While I’m making good progress on building a writing career, it doesn’t yet bring enough moolah home to allow me to quit my other money-making endeavors. So, I am managing a full time job (sometimes more than full time: I teach) and a family as well as trying to write new books and market the ones I’ve already written. Often, there just are not enough hours in the day to get it all done and still get a little rest. I deal with it by thinking big picture and planning to have big writing days and small writing days, but still make sure that every day is some kind of writing day.
AW: How do you prefer to network, and what impact do you think those avenues have had on your sales?
SB: My best networking experiences have been at conventions. When you are part of a discussion panel, you have a unique opportunity to make an impression on the other panelists as well as the audience. I’ve had more than one discussion that began as a panel continue into the hallway and out to dinner or to the bar and eventually lead to a contact and a friend.
The impact on my sales is hard to measure because it happens slowly over time, but it definitely doesn’t hurt to have someone with a larger following than I have think well of me and my work and be willing to say so! I can measure direct effects a little more easily in terms of opportunities: invitations to participate in other author events or contribute to anthologies have risen directly from conversations at conventions more than a few times.
AW: What is one mistake you’ve made in your publishing career that you’d like to warn other authors off of?
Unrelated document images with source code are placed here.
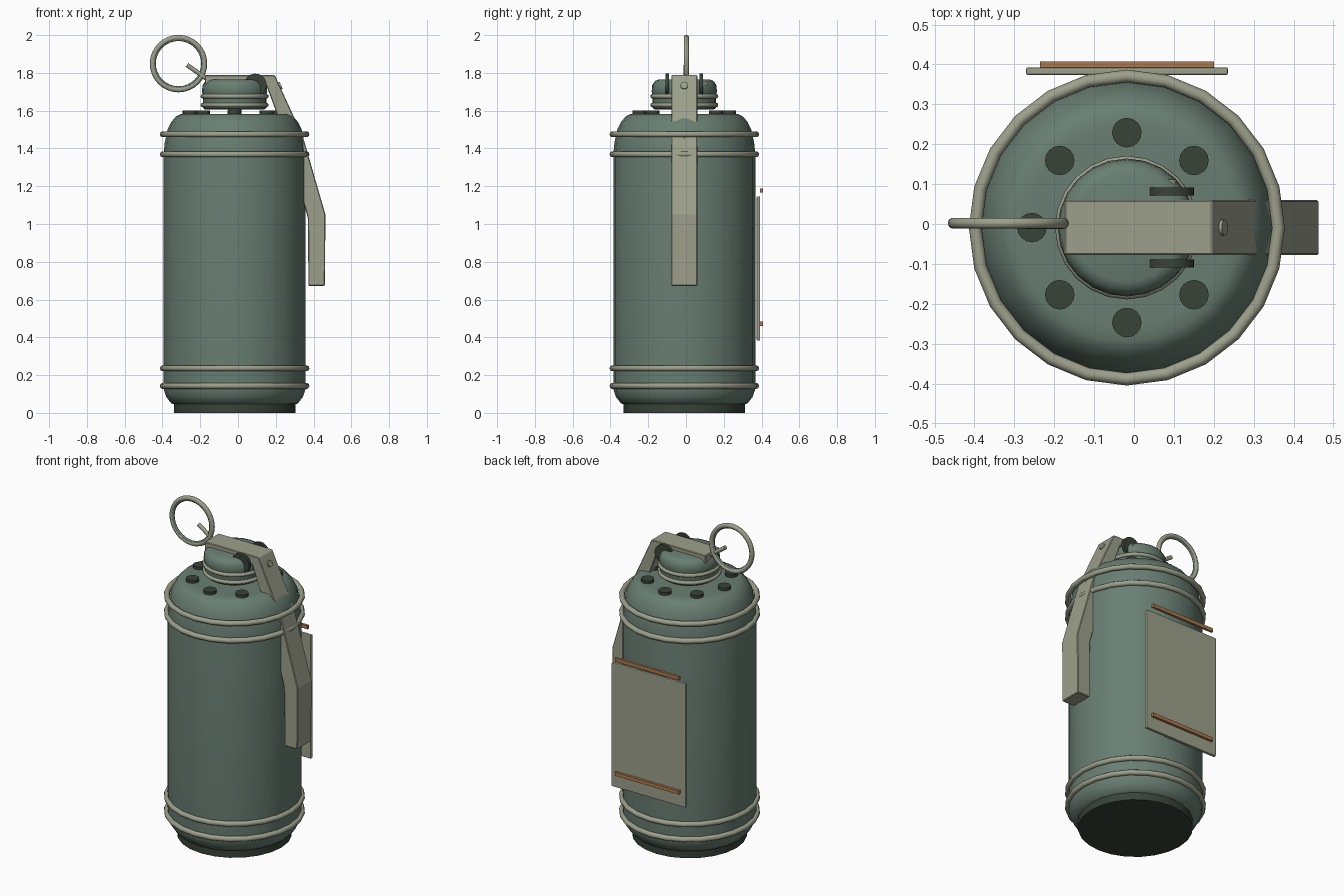
import bpy, bmesh, math
from mathutils import Vector

if "Cube" in bpy.data.objects:
    bpy.data.objects.remove(bpy.data.objects["Cube"])

CX, CY = -0.018, -0.009   # axis of the canister


def material(name, rgb):
    m = bpy.data.materials.new(name)
    m.diffuse_color = (*rgb, 1)
    m.use_nodes = True
    m.node_tree.nodes["Principled BSDF"].inputs["Base Color"].default_value = m.diffuse_color
    return m


GREEN = material("sage_green", (0.14, 0.21, 0.17))
TAN = material("khaki_metal", (0.34, 0.35, 0.26))
DARK = material("dark_green", (0.04, 0.056, 0.04))
COPPER = material("copper", (0.42, 0.19, 0.075))


def finish(ob, name, mat, smooth=40):
    ob.name = name
    ob.data.materials.clear()
    ob.data.materials.append(mat)
    if smooth:
        bpy.ops.object.select_all(action='DESELECT')
        ob.select_set(True)
        bpy.context.view_layer.objects.active = ob
        bpy.ops.object.shade_smooth_by_angle(angle=math.radians(smooth))
    return ob


def from_bmesh(bm, name, mat, smooth=40):
    bmesh.ops.recalc_face_normals(bm, faces=bm.faces)
    me = bpy.data.meshes.new(name)
    bm.to_mesh(me)
    bm.free()
    ob = bpy.data.objects.new(name, me)
    bpy.context.collection.objects.link(ob)
    return finish(ob, name, mat, smooth)


def lathe(name, profile, mat, sides=24):
    """Revolve (radius, z) points round the canister axis, capped at both ends."""
    bm = bmesh.new()
    rings = []
    for r, z in profile:
        rings.append([bm.verts.new((CX + r * math.cos(i * math.tau / sides),
                                    CY + r * math.sin(i * math.tau / sides), z))
                      for i in range(sides)])
    for a, b in zip(rings, rings[1:]):
        for i in range(sides):
            j = (i + 1) % sides
            bm.faces.new((a[i], a[j], b[j], b[i]))
    bm.faces.new(rings[0])
    bm.faces.new(rings[-1])
    return from_bmesh(bm, name, mat)


def torus(name, loc, major, minor, mat, rot=(0, 0, 0), sides=24):
    bpy.ops.mesh.primitive_torus_add(location=loc, rotation=rot, major_radius=major,
                                     minor_radius=minor, major_segments=sides, minor_segments=10)
    return finish(bpy.context.object, name, mat, 60)


def rod(name, a, b, r, mat, sides=16):
    a, b = Vector(a), Vector(b)
    bpy.ops.mesh.primitive_cylinder_add(vertices=sides, radius=r, depth=(b - a).length,
                                        location=(a + b) / 2)
    ob = bpy.context.object
    ob.rotation_euler = (b - a).to_track_quat('Z', 'Y').to_euler()
    return finish(ob, name, mat)


def box(name, lo, hi, mat, bevel=0):
    lo, hi = Vector(lo), Vector(hi)
    bpy.ops.mesh.primitive_cube_add(size=1, location=(lo + hi) / 2)
    ob = bpy.context.object
    ob.scale = hi - lo
    bpy.ops.object.transform_apply(location=False, rotation=False, scale=True)
    if bevel:
        mod = ob.modifiers.new("bevel", 'BEVEL')
        mod.width, mod.segments = bevel, 2
    return finish(ob, name, mat, 0)


# Canister body and foot
lathe("base", [(0.322, 0), (0.322, 0.06)], DARK)
lathe("body", [(0.31, 0.042), (0.335, 0.05), (0.362, 0.085), (0.374, 0.12), (0.376, 0.16),
               (0.376, 1.37), (0.37, 1.43), (0.355, 1.50), (0.335, 1.54), (0.31, 1.57),
               (0.285, 1.582), (0.25, 1.583)], GREEN)
for i, z in enumerate((0.143, 0.236, 1.369, 1.475)):
    torus(f"body_band_{i + 1}", (CX, CY, z), 0.38, 0.016, TAN)

# Vent plugs on the shoulder
for i in range(8):
    a = i * math.tau / 8
    x, y = CX + 0.238 * math.cos(a), CY + 0.238 * math.sin(a)
    rod(f"vent_{i + 1}", (x, y, 1.57), (x, y, 1.6), 0.037, DARK)

# Fuze cap
lathe("neck", [(0.036, 1.57), (0.036, 1.62)], GREEN, 16)
lathe("fuze_cap", [(0.155, 1.605), (0.168, 1.615), (0.168, 1.685), (0.173, 1.70),
                   (0.17, 1.735), (0.155, 1.757), (0.135, 1.765)], GREEN)
for i, z in enumerate((1.63, 1.676)):
    torus(f"cap_band_{i + 1}", (CX, CY, z), 0.168, 0.012, TAN)

# Hinge discs and pivot pin
for side, name in ((-1, "front"), (1, "back")):
    y = CY + side * 0.09
    rod(f"hinge_disc_{name}", (0.092, y - 0.01, 1.737), (0.092, y + 0.01, 1.737), 0.059, DARK, 24)
rod("hinge_pin", (0.092, -0.1, 1.737), (0.092, 0.112, 1.737), 0.014, TAN)

# Safety lever: side profile pushed across its width
lever = [(-0.175, 1.788), (0.195, 1.788), (0.343, 1.465), (0.463, 1.05), (0.46, 0.673),
         (0.373, 0.673), (0.37, 1.03), (0.265, 1.42), (0.15, 1.735), (-0.175, 1.735)]
bm = bmesh.new()
face = bm.faces.new([bm.verts.new((x, CY - 0.069, z)) for x, z in lever])
ext = bmesh.ops.extrude_face_region(bm, geom=[face])
bmesh.ops.translate(bm, vec=(0, 0.138, 0),
                    verts=[v for v in ext["geom"] if isinstance(v, bmesh.types.BMVert)])
ob = from_bmesh(bm, "safety_lever", TAN, 0)
mod = ob.modifiers.new("bevel", 'BEVEL')
mod.width, mod.segments, mod.limit_method = 0.004, 1, 'ANGLE'
mod.angle_limit = math.radians(50)
rod("lever_rivet", (0.205, CY, 1.725), (0.228, CY, 1.735), 0.02, TAN)

# Pull ring and its pin
upright = (math.pi / 2, 0, 0)
torus("pull_ring", (-0.315, 0.002, 1.849), 0.138, 0.014, TAN, upright, 32)
torus("pull_ring_lining", (-0.315, 0, 1.849), 0.128, 0.008, GREEN, upright, 32)
rod("pull_pin", (-0.27, 0, 1.842), (-0.16, 0, 1.765), 0.012, TAN, 12)

# Back plate with two copper strips
box("back_plate", (-0.271, 0.374, 0.382), (0.236, 0.393, 1.146), TAN, 0.005)
for z, name in ((0.472, "lower"), (1.178, "upper")):
    box(f"copper_strip_{name}", (-0.236, 0.393, z - 0.011), (0.201, 0.408, z + 0.011), COPPER)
SB: Don’t be afraid to spend a little money on presentation. I was cautious about spending money on anything at all before I was making any, but having posters, business cards, bookmarks, and some promotional art can be invaluable for taking proper advantage of marketing opportunities. Yes, it will take a little while to see the return on that investment, but it will take longer if you make no investment.
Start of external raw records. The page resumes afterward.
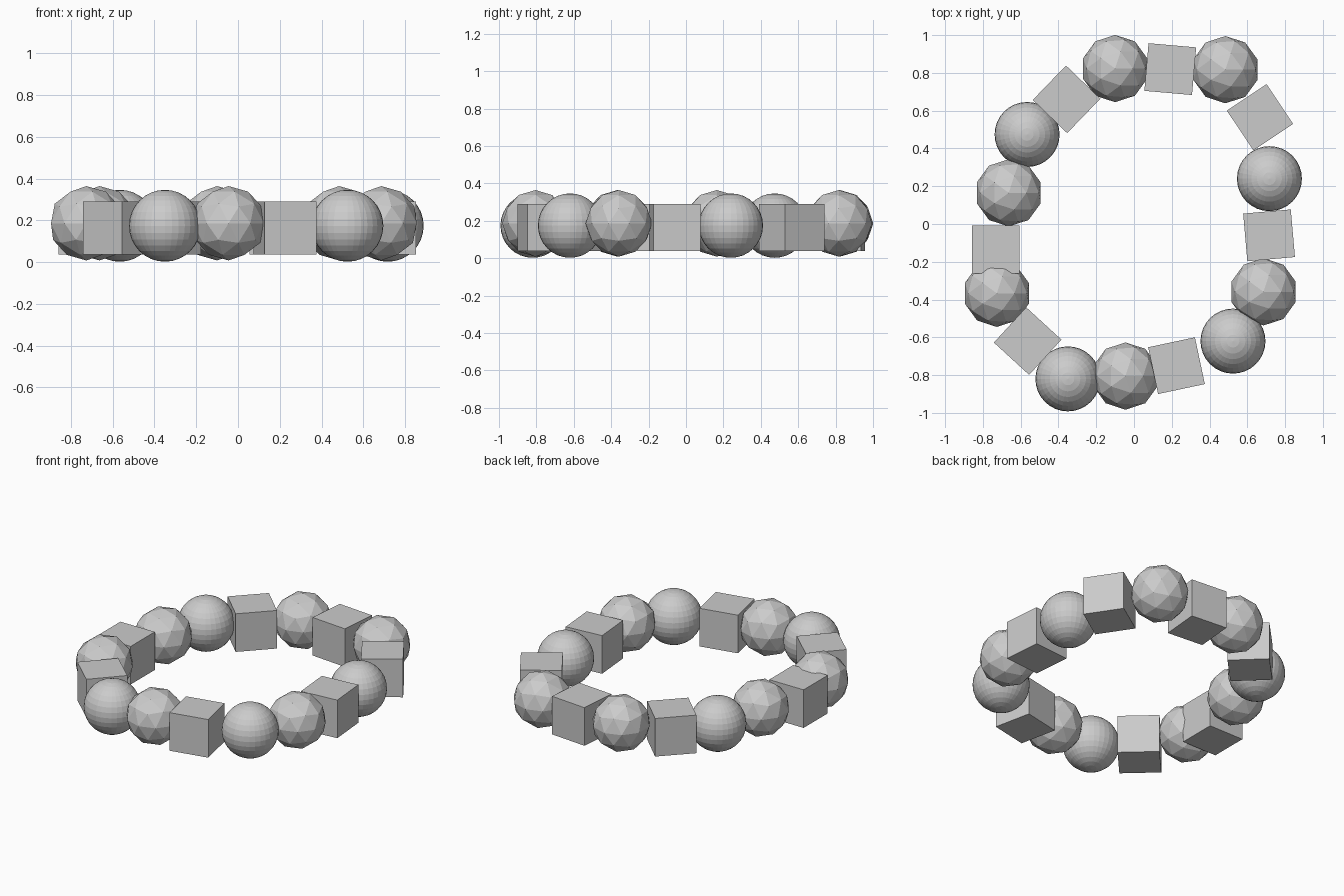
import bpy
from math import radians

if "Cube" in bpy.data.objects:
    bpy.data.objects.remove(bpy.data.objects["Cube"], do_unlink=True)

# One plain grey for every bead
grey = bpy.data.materials.new("light_grey")
grey.use_nodes = True
colour = (0.6, 0.6, 0.6, 1)
grey.diffuse_color = colour
grey.node_tree.nodes["Principled BSDF"].inputs["Base Color"].default_value = colour


def finish(name):
    bead = bpy.context.object
    bead.name = name
    bead.data.materials.append(grey)
    bpy.ops.object.shade_flat()


# Faceted beads: x, y
faceted = [(-0.10, 0.823), (0.484, 0.817), (-0.663, 0.165),
           (-0.726, -0.367), (-0.045, -0.805), (0.686, -0.359)]
for i, (x, y) in enumerate(faceted):
    bpy.ops.mesh.primitive_ico_sphere_add(subdivisions=2, radius=0.178, location=(x, y, 0.186))
    finish(f"faceted_bead_{i + 1}")

# Round beads: x, y
rounded = [(-0.566, 0.474), (0.717, 0.24), (-0.35, -0.82), (0.524, -0.62)]
for i, (x, y) in enumerate(rounded):
    bpy.ops.mesh.primitive_uv_sphere_add(segments=32, ring_count=16, radius=0.172, location=(x, y, 0.174))
    finish(f"round_bead_{i + 1}")

# Cube beads: x, y, turn in degrees
cubes = [(-0.357, 0.66, 46), (0.192, 0.82, -5), (0.667, 0.565, 33.7),
         (0.715, -0.06, 5), (0.225, -0.75, 12), (-0.563, -0.62, -42.5),
         (-0.732, -0.135, 0)]
for i, (x, y, turn) in enumerate(cubes):
    bpy.ops.mesh.primitive_cube_add(size=0.253, location=(x, y, 0.164), rotation=(0, 0, radians(turn)))
    finish(f"cube_bead_{i + 1}")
AW: Is there any advice you’d like to give to a new writer?
SB: Take yourself seriously and behave professionally, just as you would in other fields of endeavor. Writers who go through proper channels and follow directions will find publishers, bloggers, reviewers, editors, artists, and all the other people you need to work with much more receptive than those who impose at the wrong time or in the wrong way.
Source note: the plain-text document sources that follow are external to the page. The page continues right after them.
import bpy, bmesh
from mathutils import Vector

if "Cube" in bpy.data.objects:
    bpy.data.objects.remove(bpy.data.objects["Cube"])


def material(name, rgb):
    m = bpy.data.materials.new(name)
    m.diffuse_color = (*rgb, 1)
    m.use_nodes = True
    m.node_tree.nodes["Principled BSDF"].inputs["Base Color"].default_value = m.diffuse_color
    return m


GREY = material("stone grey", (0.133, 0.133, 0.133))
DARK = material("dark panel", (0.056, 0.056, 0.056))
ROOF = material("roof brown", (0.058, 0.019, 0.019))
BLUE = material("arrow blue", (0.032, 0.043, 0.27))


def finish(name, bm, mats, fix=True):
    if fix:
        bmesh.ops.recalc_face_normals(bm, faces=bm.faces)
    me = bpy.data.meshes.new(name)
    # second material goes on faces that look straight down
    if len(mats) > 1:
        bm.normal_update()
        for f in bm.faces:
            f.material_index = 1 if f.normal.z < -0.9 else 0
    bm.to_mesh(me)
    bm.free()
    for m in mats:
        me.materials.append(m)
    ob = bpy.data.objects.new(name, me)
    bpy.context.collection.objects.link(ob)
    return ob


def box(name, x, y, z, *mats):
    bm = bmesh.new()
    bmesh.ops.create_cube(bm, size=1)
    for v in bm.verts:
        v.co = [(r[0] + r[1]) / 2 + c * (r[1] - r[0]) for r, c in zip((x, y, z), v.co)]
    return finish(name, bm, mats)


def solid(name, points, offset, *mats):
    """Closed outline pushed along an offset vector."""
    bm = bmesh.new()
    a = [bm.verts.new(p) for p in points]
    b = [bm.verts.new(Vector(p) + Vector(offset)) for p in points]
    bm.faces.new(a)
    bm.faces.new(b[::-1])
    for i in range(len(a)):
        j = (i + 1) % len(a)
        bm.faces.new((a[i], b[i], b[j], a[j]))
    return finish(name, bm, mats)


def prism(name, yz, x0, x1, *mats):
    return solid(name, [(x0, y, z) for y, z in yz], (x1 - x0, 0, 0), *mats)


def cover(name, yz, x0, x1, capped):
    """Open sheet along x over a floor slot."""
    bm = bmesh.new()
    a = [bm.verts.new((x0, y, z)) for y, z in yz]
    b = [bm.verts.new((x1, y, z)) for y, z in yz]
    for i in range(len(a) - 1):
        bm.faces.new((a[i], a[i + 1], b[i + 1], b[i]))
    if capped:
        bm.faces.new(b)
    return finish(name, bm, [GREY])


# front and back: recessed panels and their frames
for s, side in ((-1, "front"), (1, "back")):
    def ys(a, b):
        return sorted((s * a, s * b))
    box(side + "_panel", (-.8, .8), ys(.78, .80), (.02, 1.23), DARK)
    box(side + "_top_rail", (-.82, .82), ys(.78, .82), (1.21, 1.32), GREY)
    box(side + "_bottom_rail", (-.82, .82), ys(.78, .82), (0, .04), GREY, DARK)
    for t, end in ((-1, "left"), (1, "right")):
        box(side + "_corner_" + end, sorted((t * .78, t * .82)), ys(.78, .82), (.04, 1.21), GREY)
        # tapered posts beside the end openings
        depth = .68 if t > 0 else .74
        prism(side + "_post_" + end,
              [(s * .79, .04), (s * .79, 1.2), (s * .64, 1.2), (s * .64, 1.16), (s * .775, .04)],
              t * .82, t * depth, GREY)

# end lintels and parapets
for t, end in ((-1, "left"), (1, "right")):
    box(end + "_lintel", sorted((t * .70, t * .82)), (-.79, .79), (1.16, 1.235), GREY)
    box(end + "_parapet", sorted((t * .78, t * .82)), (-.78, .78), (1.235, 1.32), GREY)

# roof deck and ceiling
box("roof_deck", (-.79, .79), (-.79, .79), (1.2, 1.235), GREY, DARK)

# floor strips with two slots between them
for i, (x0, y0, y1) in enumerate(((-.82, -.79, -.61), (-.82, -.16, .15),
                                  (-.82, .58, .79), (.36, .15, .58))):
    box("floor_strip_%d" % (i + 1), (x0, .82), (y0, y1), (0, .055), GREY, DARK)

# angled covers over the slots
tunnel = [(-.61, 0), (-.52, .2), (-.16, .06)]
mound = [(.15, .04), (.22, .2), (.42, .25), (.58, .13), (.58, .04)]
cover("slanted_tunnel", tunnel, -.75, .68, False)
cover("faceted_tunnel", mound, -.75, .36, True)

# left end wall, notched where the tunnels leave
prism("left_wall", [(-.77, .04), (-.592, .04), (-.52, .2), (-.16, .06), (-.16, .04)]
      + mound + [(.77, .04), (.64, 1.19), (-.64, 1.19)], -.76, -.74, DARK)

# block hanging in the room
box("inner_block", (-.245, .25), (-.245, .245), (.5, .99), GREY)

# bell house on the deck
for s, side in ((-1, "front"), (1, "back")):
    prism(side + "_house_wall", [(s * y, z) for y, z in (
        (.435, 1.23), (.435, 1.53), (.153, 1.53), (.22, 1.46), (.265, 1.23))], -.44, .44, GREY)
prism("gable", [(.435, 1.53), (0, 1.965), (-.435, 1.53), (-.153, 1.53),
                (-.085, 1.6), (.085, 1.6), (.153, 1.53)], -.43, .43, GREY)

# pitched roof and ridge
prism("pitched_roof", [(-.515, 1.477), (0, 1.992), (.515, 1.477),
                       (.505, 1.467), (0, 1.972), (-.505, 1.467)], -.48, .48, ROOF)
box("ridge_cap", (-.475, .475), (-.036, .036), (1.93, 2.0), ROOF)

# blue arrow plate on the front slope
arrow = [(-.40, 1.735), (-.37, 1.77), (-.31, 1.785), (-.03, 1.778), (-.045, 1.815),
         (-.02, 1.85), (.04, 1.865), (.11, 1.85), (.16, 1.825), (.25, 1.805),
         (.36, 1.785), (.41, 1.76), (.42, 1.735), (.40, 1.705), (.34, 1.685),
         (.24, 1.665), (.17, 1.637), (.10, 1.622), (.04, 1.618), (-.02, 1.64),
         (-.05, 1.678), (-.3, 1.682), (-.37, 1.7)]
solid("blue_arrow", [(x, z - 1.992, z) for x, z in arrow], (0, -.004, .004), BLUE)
AW: What are you currently reading?
SB: I’m always reading several things at the same time, in different mediums in different areas of my life. On audiobook, I’m listening to War and Peace by Leo Tolstoy. Fourteen hours to go as of this morning! In print, bedside, I’m reading a comic book series, Elsewhere, which is a fantasy treatment of Amelia Earhart’s disappearance. On my kindle app on my phone, I’m reading January Redemption, the long awaited debut from one of my best writer-friends, R. Leanda. With my younger daughter, I am reading the Sisters Grimm series by Michael Buckley and with my eldest, the poetry of Walt Whitman.
AW: Have any super fans found you yet, and if so, what sort of things have they done that seem surreal to you!
SB: Thank goodness, no! I’d be very happy to have people read my books but remain uninterested in me as a person, thanks.
AW: When people read your books, what do you want their greatest take-away to be?
SB: Heroism is not one-size-fits-all. It comes in a variety of forms and packages.
Samantha Bryant is a middle school Spanish teacher by day and a mom and novelist by night. That makes her a superhero all the time. Her secret superpower is finding lost things. She writes The Menopausal Superhero series, and other feminist leaning speculative fiction. Her novels are all available on Amazon or by request at your favorite bookseller. You can find her on Twitter @mirymom1 or at her blog/website: http://samanthabryant.com
You can find Samantha:
Continuity Editor & Virtual Assistant
Hello! I’m Adriel Wiggins, wife, mother of three, fur mom, bibliophile, art geek, and all around student. I’ve been on a quest all of my life to learn as much as I possibly can about everything I possibly can. This has helped me tremendously in what eventually became my life’s purpose: to help other people become the best version of themselves. It is in that line that I became an assistant.